Packing your hospital bag for birth in Singapore
Your birth is looming. The nursery has been set up. All those cute little onesies have been washed with a gentle detergent and lay patiently awaiting in their drawer. The only task left on your to-do list is pack your bag. But what to bring? Let's have a look!
What to pack for labour
This depends a lot on what type of birth you are striving to have. You will barely need anything for birth if you are planning to have an elective c-section in comparison to when you will try for a natural, medication-free birth. This list is as extensive as possible.
labouring clothes: research has shown that putting on a hospital gown will instantly make you feel and behave more like a patient, and staff will unknowingly treat you that way too. Wearing your own clothes during labour gives you more autonomy and confidence. Wear something comfortable, like an oversized shirt or a loose dress. Work with layers, as labouring moms often get hot easily. Bonus points if it's something you can easily pull over your head or open in the front, for when baby gets born and is brought to your chest.

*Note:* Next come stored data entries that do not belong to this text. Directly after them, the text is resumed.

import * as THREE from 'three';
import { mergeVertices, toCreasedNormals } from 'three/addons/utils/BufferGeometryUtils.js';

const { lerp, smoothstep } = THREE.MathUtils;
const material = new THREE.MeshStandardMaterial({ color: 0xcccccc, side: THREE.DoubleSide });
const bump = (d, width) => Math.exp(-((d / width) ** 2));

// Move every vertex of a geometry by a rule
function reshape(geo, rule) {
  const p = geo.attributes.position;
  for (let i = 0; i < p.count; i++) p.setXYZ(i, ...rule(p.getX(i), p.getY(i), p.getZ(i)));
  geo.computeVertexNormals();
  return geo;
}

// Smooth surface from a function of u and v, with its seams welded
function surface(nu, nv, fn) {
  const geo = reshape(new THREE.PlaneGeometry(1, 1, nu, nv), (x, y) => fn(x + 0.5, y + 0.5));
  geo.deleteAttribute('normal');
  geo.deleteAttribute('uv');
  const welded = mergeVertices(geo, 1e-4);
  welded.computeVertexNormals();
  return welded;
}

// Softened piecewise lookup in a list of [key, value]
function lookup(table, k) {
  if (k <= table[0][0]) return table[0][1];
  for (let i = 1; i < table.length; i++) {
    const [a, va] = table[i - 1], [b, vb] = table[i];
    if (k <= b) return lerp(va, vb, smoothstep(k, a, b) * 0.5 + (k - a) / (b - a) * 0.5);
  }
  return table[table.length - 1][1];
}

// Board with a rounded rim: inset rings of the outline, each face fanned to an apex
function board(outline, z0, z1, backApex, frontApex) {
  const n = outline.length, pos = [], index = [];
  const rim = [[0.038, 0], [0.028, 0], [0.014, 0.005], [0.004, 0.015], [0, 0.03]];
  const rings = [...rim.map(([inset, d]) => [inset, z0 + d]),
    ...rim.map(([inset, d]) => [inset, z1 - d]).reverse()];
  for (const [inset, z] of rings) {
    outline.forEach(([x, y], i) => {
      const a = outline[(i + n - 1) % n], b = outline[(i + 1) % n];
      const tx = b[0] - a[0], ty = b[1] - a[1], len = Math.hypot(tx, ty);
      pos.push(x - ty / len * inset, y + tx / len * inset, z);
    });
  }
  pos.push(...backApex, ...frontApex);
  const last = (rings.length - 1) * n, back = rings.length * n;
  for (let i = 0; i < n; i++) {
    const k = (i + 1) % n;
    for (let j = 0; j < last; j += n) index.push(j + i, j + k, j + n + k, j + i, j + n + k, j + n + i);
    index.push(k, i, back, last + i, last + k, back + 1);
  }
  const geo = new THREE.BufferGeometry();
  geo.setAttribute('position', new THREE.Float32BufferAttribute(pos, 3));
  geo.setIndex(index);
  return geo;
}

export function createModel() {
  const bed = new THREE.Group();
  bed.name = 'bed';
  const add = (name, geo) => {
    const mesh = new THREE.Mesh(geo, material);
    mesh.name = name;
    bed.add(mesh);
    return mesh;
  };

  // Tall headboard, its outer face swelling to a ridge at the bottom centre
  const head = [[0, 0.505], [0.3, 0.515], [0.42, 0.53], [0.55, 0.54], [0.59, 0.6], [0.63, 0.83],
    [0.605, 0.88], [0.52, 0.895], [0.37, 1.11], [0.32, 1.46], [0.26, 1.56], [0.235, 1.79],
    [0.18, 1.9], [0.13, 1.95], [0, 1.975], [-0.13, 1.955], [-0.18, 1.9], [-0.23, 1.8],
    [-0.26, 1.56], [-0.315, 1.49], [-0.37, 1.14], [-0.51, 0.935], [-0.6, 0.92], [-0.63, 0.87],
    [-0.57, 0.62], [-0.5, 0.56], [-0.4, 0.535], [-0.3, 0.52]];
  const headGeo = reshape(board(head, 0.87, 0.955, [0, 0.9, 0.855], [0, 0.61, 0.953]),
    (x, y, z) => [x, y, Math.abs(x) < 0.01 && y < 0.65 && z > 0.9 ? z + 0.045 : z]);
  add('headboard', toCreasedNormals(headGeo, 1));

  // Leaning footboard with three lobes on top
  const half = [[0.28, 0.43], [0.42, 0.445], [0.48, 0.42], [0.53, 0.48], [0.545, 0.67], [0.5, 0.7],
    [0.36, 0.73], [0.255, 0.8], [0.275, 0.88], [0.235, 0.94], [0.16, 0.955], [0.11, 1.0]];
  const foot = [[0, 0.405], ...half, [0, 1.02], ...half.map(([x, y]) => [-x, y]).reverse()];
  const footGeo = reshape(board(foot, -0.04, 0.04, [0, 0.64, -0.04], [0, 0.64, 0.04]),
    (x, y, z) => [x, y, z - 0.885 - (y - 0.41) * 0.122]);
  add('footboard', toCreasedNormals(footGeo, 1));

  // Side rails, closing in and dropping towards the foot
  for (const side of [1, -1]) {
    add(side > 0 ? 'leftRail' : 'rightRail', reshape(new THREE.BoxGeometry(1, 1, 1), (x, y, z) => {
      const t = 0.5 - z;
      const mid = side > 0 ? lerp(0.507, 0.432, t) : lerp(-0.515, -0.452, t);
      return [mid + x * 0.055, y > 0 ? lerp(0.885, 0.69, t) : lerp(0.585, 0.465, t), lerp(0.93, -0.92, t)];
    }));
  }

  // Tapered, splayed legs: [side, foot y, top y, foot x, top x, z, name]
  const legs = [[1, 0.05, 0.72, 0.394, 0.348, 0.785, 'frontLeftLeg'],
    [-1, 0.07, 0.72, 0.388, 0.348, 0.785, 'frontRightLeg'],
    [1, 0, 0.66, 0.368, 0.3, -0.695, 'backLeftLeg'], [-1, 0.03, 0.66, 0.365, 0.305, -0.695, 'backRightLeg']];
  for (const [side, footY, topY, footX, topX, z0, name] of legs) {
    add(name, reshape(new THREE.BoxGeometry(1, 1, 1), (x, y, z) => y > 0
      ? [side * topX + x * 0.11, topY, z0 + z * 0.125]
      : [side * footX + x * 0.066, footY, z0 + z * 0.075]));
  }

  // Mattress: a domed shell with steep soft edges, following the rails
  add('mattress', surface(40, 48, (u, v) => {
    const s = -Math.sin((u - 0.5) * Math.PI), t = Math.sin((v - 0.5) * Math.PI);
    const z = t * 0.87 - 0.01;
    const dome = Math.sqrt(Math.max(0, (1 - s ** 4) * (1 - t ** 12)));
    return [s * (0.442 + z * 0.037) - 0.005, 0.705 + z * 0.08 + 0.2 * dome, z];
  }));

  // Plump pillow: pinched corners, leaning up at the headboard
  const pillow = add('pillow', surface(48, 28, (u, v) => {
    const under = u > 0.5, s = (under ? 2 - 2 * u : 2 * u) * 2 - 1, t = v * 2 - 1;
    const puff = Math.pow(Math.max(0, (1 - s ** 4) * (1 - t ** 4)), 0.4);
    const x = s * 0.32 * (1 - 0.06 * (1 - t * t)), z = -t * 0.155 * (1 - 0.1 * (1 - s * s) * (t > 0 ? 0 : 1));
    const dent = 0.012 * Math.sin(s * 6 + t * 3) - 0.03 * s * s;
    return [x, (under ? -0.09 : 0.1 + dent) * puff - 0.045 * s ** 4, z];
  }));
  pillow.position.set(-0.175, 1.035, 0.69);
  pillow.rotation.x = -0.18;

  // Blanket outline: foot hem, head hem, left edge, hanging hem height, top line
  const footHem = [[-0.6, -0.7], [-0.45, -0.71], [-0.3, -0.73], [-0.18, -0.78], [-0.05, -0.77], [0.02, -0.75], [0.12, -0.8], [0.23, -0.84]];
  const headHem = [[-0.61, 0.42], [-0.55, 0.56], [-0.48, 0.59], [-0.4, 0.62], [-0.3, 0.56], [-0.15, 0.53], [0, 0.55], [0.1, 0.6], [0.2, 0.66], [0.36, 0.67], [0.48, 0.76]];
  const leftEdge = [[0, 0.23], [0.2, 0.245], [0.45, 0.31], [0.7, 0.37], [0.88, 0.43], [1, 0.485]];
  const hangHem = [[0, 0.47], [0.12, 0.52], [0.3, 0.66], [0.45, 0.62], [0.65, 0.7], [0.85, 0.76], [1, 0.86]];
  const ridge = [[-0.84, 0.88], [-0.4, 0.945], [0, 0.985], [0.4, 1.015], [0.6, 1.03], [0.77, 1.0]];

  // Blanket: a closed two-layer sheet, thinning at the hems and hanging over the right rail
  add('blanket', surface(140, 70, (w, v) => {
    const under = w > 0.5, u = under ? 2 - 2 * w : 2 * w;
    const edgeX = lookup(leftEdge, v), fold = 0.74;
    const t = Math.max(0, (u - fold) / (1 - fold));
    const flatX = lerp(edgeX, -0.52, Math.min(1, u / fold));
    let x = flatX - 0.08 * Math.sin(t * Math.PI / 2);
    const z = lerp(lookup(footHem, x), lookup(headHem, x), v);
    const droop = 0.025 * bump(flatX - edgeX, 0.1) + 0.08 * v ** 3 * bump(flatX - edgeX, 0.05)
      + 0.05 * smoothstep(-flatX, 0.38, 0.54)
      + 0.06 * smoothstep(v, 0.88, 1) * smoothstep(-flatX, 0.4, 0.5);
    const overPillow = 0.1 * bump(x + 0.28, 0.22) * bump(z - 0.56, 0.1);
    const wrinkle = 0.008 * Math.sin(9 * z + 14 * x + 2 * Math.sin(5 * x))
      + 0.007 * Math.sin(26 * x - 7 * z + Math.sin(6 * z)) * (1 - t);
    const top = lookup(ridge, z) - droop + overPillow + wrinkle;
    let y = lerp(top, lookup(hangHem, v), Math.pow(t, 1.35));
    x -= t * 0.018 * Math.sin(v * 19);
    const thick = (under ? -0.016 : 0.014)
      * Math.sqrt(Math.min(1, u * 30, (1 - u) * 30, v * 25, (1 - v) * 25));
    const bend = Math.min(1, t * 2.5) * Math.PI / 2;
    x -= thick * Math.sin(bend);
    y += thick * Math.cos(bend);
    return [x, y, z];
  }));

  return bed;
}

Lip balm: for all the panting and breathing will dry out your lips.
A huge, refillable water bottle: preferably with a straw to nip from instead of having to tilt the bottle. Again, with the panting and heavy breathing. Staying hydrated during labour is also very important!
Snacks, juice boxes: Labour can stall when your body runs low on fuel. Pack some high-protein snacks like energy balls, muesli bars, nuts, dried fruits and such. Some women get nauseous during labour and can't eat, but have a blood sugar crush right after birth and need something to pick them up.
Hair ties: Although I am yet to meet a woman with long hair who doesn't carry a hair tie around her wrist: bring extra, just in case. On that note, if you have bangs or lots of short, layered hair around your face, a headband might be handy to keep your face free.
Music: Bring both speakers and earphones. One to set the mood in the room, the other one to lock the world out when there is a lot of commotion in the room, like at admission.
Labour tools: Depending on the type of birth you are planning for, different tools might come in handy. Planning on an active birth? Bring a yoga mat, so you can get down on hands and knees comfortably. Many women find a big exercise ball to sit and bounce on comfortable, but some hospitals have these available. Register here to our mailing list and receive our Ultimate Guide to birth in Singapore, which contains a handy list of which hospital carries which tools. Some women also like to use a TENS machine during labour. As a doula, I always carry one with me for my labouring women.
If you are planning on an epidural birth, it might be handy to bring a peanut ball; which is a blow-up exercise ball shaped like a peanut, that fits between your knees, therefor effectively keeping your pelvis open to have baby descend (epidurals often slow down labouring process because you are no longer moving around, meaning the dimensions of the pelvis become difficult for baby to move through). If you want to find out more about how to keep an epidural birth as short, efficient and effective as possible, hire a doula or take antenatal classes here
What to pack for postpartum
Many, if not all hospitals in Singapore offer clothes, linen and towels for both you and baby, so you only need to bring these if you don't want to wear the hospital ones.
The number one most important ever: A car seat!!! While we know the Singaporean government allows for babies to be held in your arms while using a taxi, it is a good idea to start using safe transportation methods for your baby straight from birth. The results of holding baby in your arms during a car accident would be devastating. Many healthcare providers are currently lobbying to change the legislation and make car seats mandatory for all babies and children, in every car, period.
Clothes: if not for during your postpartum stay, then for going home. Babies don't need hats, socks and mittens in the Singaporean climate. A short-sleeved onesie and a swaddle or blanket are more than enough.
Underwear: a good nursing bra will save your sanity. Look into a flexible one without wires that you can also wear to sleep. Small tip: there are pretty ones on the market that will still make you feel like a woman, with bags under your eyes and leaking breasts and all. Don't skimp on aesthetics. The hospital will provide you with these very comfy, mesh stretchy throw-away panties. Not very ecological, so if you want to use your own underwear, bring your period panties that are big enough to fit some pads.
Nipple cream: good-old lanolin cream will do, no need for anything special.
Other breastfeeding accessories: many women wonder if they need to bring an electric breast pump to the hospital. Firstly, the hospital should be able to provide you with one if the need would arise, but this would only be advisable if you are separated from bub straight after birth for several days. Otherwise, it would be much handier to manually express if you need to fully empty the breasts after baby only had a small feed. The Haakaa manual pump has been lauded by many breastfeeding women, as it pops on one boob while you are feeding from the other side, enabling you to catch the letdown and further stimulating the breasts.
Tech: phone charger, and an ipad or laptop to keep you entertained during those middle of the night feedings.
As you can see, this list isn't very long. As a mother and a midwife, in my experience, less is usually better. As long as baby is fed and both of you are clothed, you'll be fine. The hospital should be able to provide you with everything you need and, if you have insurance, this way it would also be covered by them. What are any necessities we have left out?